But Master herbalist and aromatherapist Paulette Fitzpatrick, at Lifestyle Markets, says wheatgrass provides the body with “many vitamins and minerals as well as a lot of chlorophyl, which is detoxifying and rejuvenating. We sell a lot of it.” The market doesn’t sell sprouts because they spoil so quickly, “but they are full of good enzymes, easily digested and a living food.”

For those who dislike the unusual taste – it also looks a bit like green slime and smells like fresh mown grass – it can be tempered with a shot of lemon, carrot or celery juice. Wade not only drinks it, she also pours it in the bath, uses the foam as a facial mask and uses pulp from her juicer as a poultice. “It is wonderful for eczema, acne, psoriasis, scars or burns.”

Her greens all pack an extra powerful punch because she waters them with a solution of magnesium oxide (called Prill water) that she mixes with ormus, a calcium and essential trace minerals concentrate that she describes as “a life enhancing catalyst.” “All of our greens are watered with this Energized Water. Nobody else on planet Earth does it.”

She acknowledges that her fetish for freshness puts some people off. “Some people are afraid to call me or tell me what they eat. But I never judge. I really support people’s rights to eat whatever they like, although I encourage them to make positive change. You cannot be fanatic. If you are rigid you break. You have to be bendable, chewable.”

And some people cannot eat only living foods, she admits, which is why she says to go slow with dietary change. “Everything I make is easy to digest. Even our almond cheese is made from sprouted raw almonds. Food is predigested when it sprouts, so the body doesn’t have to use precious energy to digest it. When you eat it you don’t feel tired, full or heavy.” She believes that cooked, hot food is the greatest addiction in the world and creates imbalances that lead to disease, which is why her mission is “to have a living food juice bar and buffet beside every McDonald’s in Victoria.”
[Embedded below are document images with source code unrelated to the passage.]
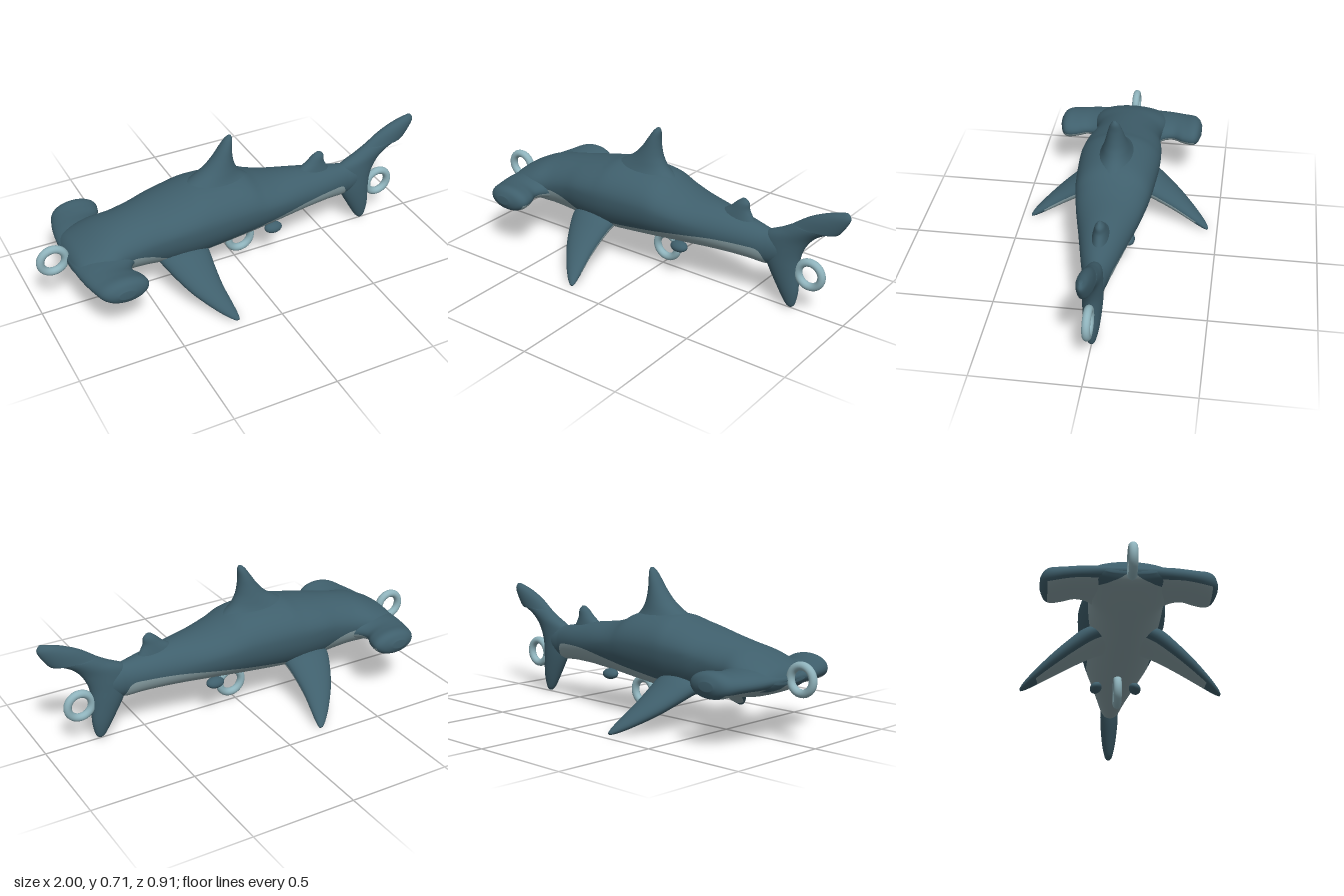
import * as THREE from 'three';

const skin = new THREE.MeshStandardMaterial({ color: 0x3f5f6c });
skin.name = 'slate skin';
const belly = new THREE.MeshStandardMaterial({ color: 0x8ba3a8 });
belly.name = 'pale belly';
const ringBlue = new THREE.MeshStandardMaterial({ color: 0x8fb3bc });
ringBlue.name = 'pale blue ring';

// Smoothly subdivide a table of section rows
function smooth(rows, steps = 6) {
  const out = [];
  const at = (i) => rows[Math.min(Math.max(i, 0), rows.length - 1)];
  for (let i = 0; i < rows.length - 1; i++) {
    for (let s = 0; s < steps; s++) {
      const t = s / steps;
      out.push(rows[i].map((b, k) => {
        const a = at(i - 1)[k], c = at(i + 1)[k], d = at(i + 2)[k];
        return 0.5 * (2 * b + (c - a) * t + (2 * a - 5 * b + 4 * c - d) * t * t
          + (3 * b - a - 3 * c + d) * t * t * t);
      }));
    }
  }
  out.push(rows[rows.length - 1]);
  return out;
}

// Skin closed rings of points; isPale(ring, column) picks the pale faces
function loft(name, rings, isPale = () => false) {
  const n = rings[0].length, m = rings.length;
  const pts = rings.flat();
  const faces = [[], []];
  for (let i = 0; i < m - 1; i++) {
    for (let j = 0; j < n; j++) {
      const k = (j + 1) % n;
      const a = i * n + j, b = i * n + k, c = a + n, d = b + n;
      faces[isPale(i, j) ? 1 : 0].push([a, b, d], [a, d, c]);
    }
  }
  // End caps
  for (const i of [0, m - 1]) {
    const centre = new THREE.Vector3();
    rings[i].forEach((p) => centre.addScaledVector(p, 1 / n));
    pts.push(centre);
    for (let j = 0; j < n; j++) {
      const a = i * n + j, b = i * n + (j + 1) % n;
      faces[isPale(i, j) ? 1 : 0].push(i ? [a, b, pts.length - 1] : [b, a, pts.length - 1]);
    }
  }
  // Turn faces outward using the signed volume
  const cross = new THREE.Vector3();
  let volume = 0;
  faces.flat().forEach(([a, b, c]) => {
    volume += cross.crossVectors(pts[a], pts[b]).dot(pts[c]);
  });
  if (volume < 0) faces.flat().forEach((f) => f.reverse());

  const geometry = new THREE.BufferGeometry().setFromPoints(pts);
  geometry.setIndex(faces.flat(2));
  geometry.addGroup(0, faces[0].length * 3, 0);
  geometry.addGroup(faces[0].length * 3, faces[1].length * 3, 1);
  geometry.computeVertexNormals();
  const mesh = new THREE.Mesh(geometry, [skin, belly]);
  mesh.name = name;
  return mesh;
}

// Points around a section, from a function of the angle
const around = (n, fn) => Array.from({ length: n }, (_, j) => fn((j / n) * Math.PI * 2));

// Upright fin from level sections: y, front x, rear x, half thickness
function uprightFin(name, rows) {
  return loft(name, smooth(rows).map(([y, x0, x1, t]) => around(28, (a) =>
    new THREE.Vector3((x0 + x1) / 2 + (x1 - x0) / 2 * Math.cos(a), y, t * Math.sin(a)))));
}

function makeBody() {
  // x, top, bottom, half width, height of widest point, top of the pale belly
  const rows = smooth([
    [-0.86, 0.288, 0.265, 0.10, 0.277, 0.265],
    [-0.84, 0.322, 0.238, 0.16, 0.28, 0.242],
    [-0.80, 0.352, 0.218, 0.185, 0.285, 0.238],
    [-0.70, 0.398, 0.187, 0.195, 0.295, 0.265],
    [-0.60, 0.425, 0.170, 0.170, 0.31, 0.295],
    [-0.50, 0.447, 0.158, 0.171, 0.33, 0.275],
    [-0.40, 0.468, 0.147, 0.188, 0.35, 0.225],
    [-0.30, 0.490, 0.143, 0.197, 0.36, 0.205],
    [-0.20, 0.510, 0.147, 0.198, 0.365, 0.215],
    [0.00, 0.500, 0.167, 0.185, 0.36, 0.242],
    [0.10, 0.460, 0.178, 0.170, 0.345, 0.258],
    [0.20, 0.432, 0.187, 0.150, 0.33, 0.272],
    [0.35, 0.412, 0.198, 0.115, 0.31, 0.288],
    [0.50, 0.385, 0.200, 0.082, 0.30, 0.288],
    [0.58, 0.370, 0.195, 0.063, 0.29, 0.275],
    [0.62, 0.365, 0.200, 0.054, 0.285, 0.202],
    [0.70, 0.350, 0.220, 0.040, 0.285, 0.220],
    [0.755, 0.310, 0.250, 0.020, 0.28, 0.250],
  ], 5);
  const up = 32, low = 20;
  const rings = rows.map(([x, top, bottom, w, yc, line]) => {
    const s = THREE.MathUtils.clamp((line - yc) / (yc - bottom), -0.998, 0.9);
    const edge = Math.asin(s);
    const points = [];
    for (let j = 0; j < up + low; j++) {
      const a = j < up
        ? edge + (Math.PI - 2 * edge) * (j / up)
        : Math.PI - edge + (Math.PI + 2 * edge) * ((j - up) / low);
      const h = Math.sin(a) > 0 ? top - yc : yc - bottom;
      points.push(new THREE.Vector3(x, yc + h * Math.sin(a), w * Math.cos(a)));
    }
    return points;
  });
  return loft('body', rings, (i, j) => j >= up);
}

function makeHammer() {
  // z, front x, rear x, half height
  const half = [
    [0.0, -0.862, -0.50, 0.058],
    [0.12, -0.858, -0.54, 0.057],
    [0.18, -0.852, -0.605, 0.054],
    [0.23, -0.844, -0.620, 0.052],
    [0.28, -0.832, -0.596, 0.055],
    [0.33, -0.815, -0.588, 0.060],
    [0.358, -0.788, -0.612, 0.048],
    [0.374, -0.745, -0.670, 0.020],
  ];
  const mirrored = half.slice(1).reverse().map(([z, ...rest]) => [-z, ...rest]);
  const rows = smooth([...mirrored, ...half]);
  const n = 36;
  const rings = rows.map(([z, x0, x1, h]) => around(n, (a) =>
    new THREE.Vector3((x0 + x1) / 2 + (x1 - x0) / 2 * Math.cos(a), 0.282 + h * Math.sin(a), z)));
  return loft('hammerHead', rings, (i, j) =>
    j > n * 0.56 && j < n * 0.97 && Math.abs(rows[i][0]) < 0.345);
}

function makePectoral(side) {
  // z, y, front x, rear x, half thickness
  const rows = smooth([
    [0.08, 0.215, -0.46, -0.20, 0.055],
    [0.15, 0.195, -0.44, -0.205, 0.058],
    [0.22, 0.155, -0.408, -0.21, 0.050],
    [0.30, 0.105, -0.36, -0.21, 0.040],
    [0.38, 0.055, -0.295, -0.20, 0.027],
    [0.43, 0.023, -0.245, -0.195, 0.016],
    [0.452, 0.008, -0.215, -0.197, 0.006],
  ]);
  const n = 32;
  const rings = rows.map(([z, y, x0, x1, t]) => around(n, (a) => {
    const off = t * Math.sin(a);
    return new THREE.Vector3((x0 + x1) / 2 + (x1 - x0) / 2 * Math.cos(a),
      y + 0.83 * off, side * (z + 0.55 * off));
  }));
  return loft(side > 0 ? 'frontPectoralFin' : 'backPectoralFin', rings, (i, j) =>
    j > n * 0.58 && j < n * 0.97 && rows[i][0] < 0.385);
}

export function createModel() {
  const model = new THREE.Group();
  model.name = 'hammerheadLure';
  model.add(makeBody(), makeHammer());

  model.add(uprightFin('dorsalFin', [
    [0.44, -0.36, 0.12, 0.11],
    [0.50, -0.25, 0.035, 0.078],
    [0.55, -0.168, 0.0, 0.060],
    [0.60, -0.118, -0.013, 0.046],
    [0.65, -0.082, -0.016, 0.034],
    [0.69, -0.054, -0.013, 0.021],
    [0.71, -0.034, -0.018, 0.007],
  ]));
  model.add(uprightFin('secondDorsalFin', [
    [0.36, 0.30, 0.53, 0.045],
    [0.40, 0.345, 0.505, 0.036],
    [0.43, 0.390, 0.49, 0.029],
    [0.46, 0.422, 0.488, 0.021],
    [0.48, 0.447, 0.472, 0.008],
  ]));
  model.add(uprightFin('tailFin', [
    [0.01, 0.718, 0.735, 0.008],
    [0.03, 0.697, 0.750, 0.020],
    [0.10, 0.655, 0.762, 0.035],
    [0.20, 0.600, 0.760, 0.045],
    [0.28, 0.570, 0.768, 0.046],
    [0.35, 0.575, 0.800, 0.043],
    [0.40, 0.665, 0.848, 0.040],
    [0.432, 0.718, 0.910, 0.038],
    [0.44, 0.728, 0.945, 0.037],
    [0.49, 0.800, 0.982, 0.033],
    [0.53, 0.885, 1.0, 0.024],
    [0.555, 0.965, 0.988, 0.008],
  ]));

  for (const side of [1, -1]) {
    model.add(makePectoral(side));
    // Small pelvic fins under the belly
    const pelvic = new THREE.Mesh(new THREE.SphereGeometry(1, 20, 14), skin);
    pelvic.name = side > 0 ? 'frontPelvicFin' : 'backPelvicFin';
    pelvic.scale.set(0.046, 0.024, 0.03);
    pelvic.position.set(0.165, 0.184, side * 0.095);
    pelvic.rotation.x = side * 0.5;
    model.add(pelvic);
  }

  // Line and hook rings
  const ringGeometry = new THREE.TorusGeometry(0.06, 0.019, 16, 40);
  [['noseRing', -0.921, 0.29], ['bellyRing', 0.028, 0.107], ['tailRing', 0.818, 0.204]]
    .forEach(([name, x, y]) => {
      const ring = new THREE.Mesh(ringGeometry, ringBlue);
      ring.name = name;
      ring.position.set(x, y, 0);
      model.add(ring);
    });
  return model;
}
Check out Wade’s next beginners class. Her Web site is www.livingfoods.ca

Copyright 2004 Times Colonist (Victoria)

Author: Grania Litwin